(Stored data)
◆ ◆ ◆ ◆ ◆

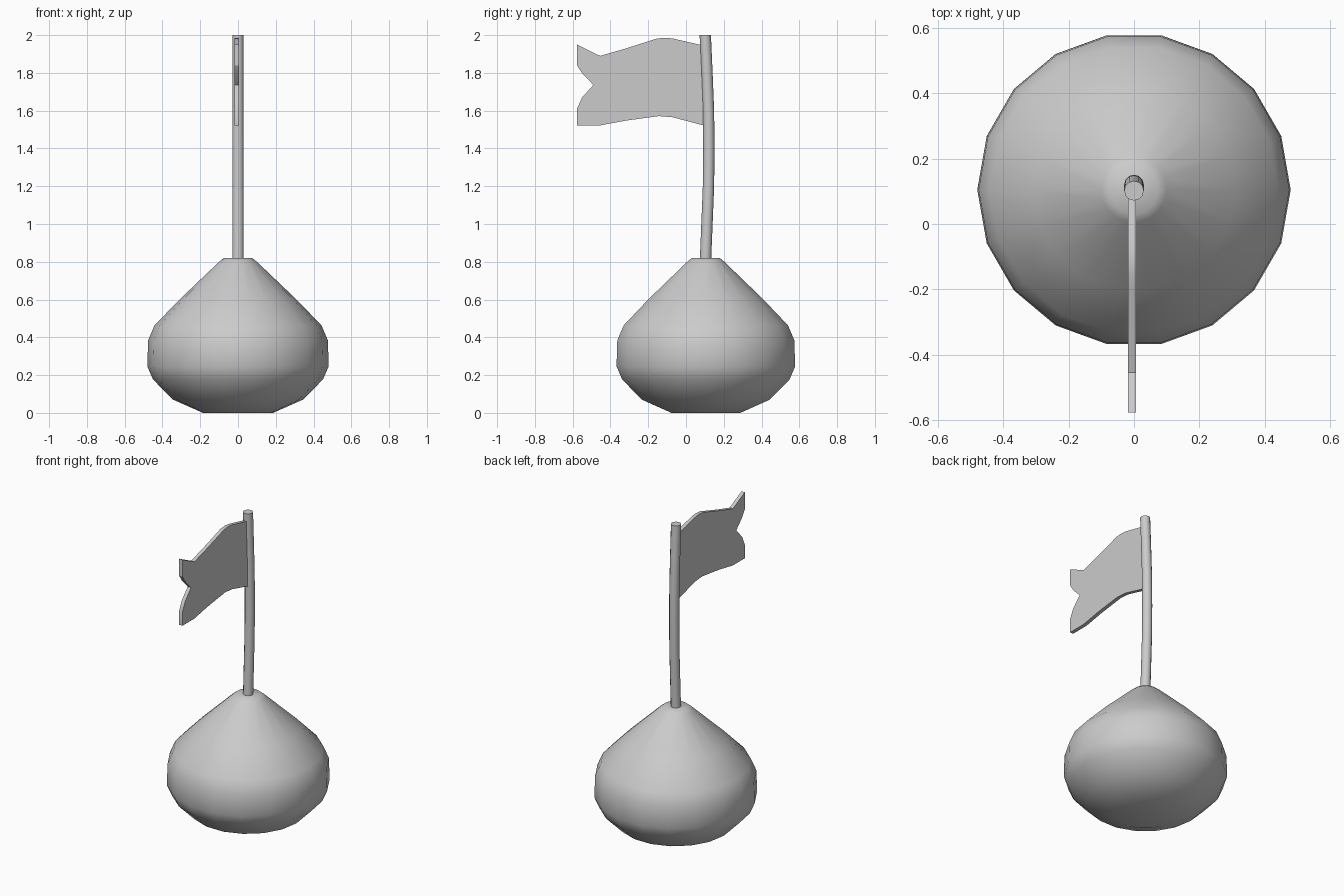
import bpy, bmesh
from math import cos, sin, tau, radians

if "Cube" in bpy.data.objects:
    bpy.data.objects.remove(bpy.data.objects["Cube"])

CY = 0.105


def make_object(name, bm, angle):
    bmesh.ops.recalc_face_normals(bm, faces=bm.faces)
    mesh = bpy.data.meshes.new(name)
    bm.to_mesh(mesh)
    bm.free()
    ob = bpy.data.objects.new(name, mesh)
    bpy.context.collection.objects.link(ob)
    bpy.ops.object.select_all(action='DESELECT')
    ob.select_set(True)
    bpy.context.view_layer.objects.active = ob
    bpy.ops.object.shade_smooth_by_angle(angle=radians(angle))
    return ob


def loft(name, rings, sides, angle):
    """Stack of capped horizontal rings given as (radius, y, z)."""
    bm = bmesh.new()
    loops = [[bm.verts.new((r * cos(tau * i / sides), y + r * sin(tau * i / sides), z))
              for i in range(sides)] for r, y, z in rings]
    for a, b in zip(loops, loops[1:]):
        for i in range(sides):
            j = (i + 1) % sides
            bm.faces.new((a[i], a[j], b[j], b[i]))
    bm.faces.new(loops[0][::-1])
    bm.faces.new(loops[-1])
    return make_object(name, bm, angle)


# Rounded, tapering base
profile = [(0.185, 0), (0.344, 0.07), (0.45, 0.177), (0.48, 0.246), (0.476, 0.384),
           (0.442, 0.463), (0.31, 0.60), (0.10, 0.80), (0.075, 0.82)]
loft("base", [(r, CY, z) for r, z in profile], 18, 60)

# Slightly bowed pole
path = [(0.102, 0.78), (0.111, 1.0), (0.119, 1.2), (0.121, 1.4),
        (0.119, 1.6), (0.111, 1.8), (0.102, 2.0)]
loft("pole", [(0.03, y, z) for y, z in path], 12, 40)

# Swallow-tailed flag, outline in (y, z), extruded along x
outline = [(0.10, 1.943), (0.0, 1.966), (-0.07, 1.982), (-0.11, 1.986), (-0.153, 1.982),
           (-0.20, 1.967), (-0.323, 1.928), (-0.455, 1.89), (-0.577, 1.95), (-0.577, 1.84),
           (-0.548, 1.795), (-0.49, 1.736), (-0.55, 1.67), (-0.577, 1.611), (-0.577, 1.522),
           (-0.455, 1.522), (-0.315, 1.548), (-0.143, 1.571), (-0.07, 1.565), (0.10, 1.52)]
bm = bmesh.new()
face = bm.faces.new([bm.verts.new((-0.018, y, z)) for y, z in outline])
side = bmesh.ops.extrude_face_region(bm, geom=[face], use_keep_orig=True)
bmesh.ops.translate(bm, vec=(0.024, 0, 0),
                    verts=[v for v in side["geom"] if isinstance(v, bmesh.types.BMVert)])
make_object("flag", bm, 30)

◆ ◆ ◆ ◆ ◆

Of all the entries above, output exactly the lines between the one holding "bpy.context.collection.objects.link(ob)" and the one holding "for i in range(sides)]", inclusive.

→ EXPECTED OUTPUT
    bpy.context.collection.objects.link(ob)
    bpy.ops.object.select_all(action='DESELECT')
    ob.select_set(True)
    bpy.context.view_layer.objects.active = ob
    bpy.ops.object.shade_smooth_by_angle(angle=radians(angle))
    return ob


def loft(name, rings, sides, angle):
    """Stack of capped horizontal rings given as (radius, y, z)."""
    bm = bmesh.new()
    loops = [[bm.verts.new((r * cos(tau * i / sides), y + r * sin(tau * i / sides), z))
              for i in range(sides)] for r, y, z in rings]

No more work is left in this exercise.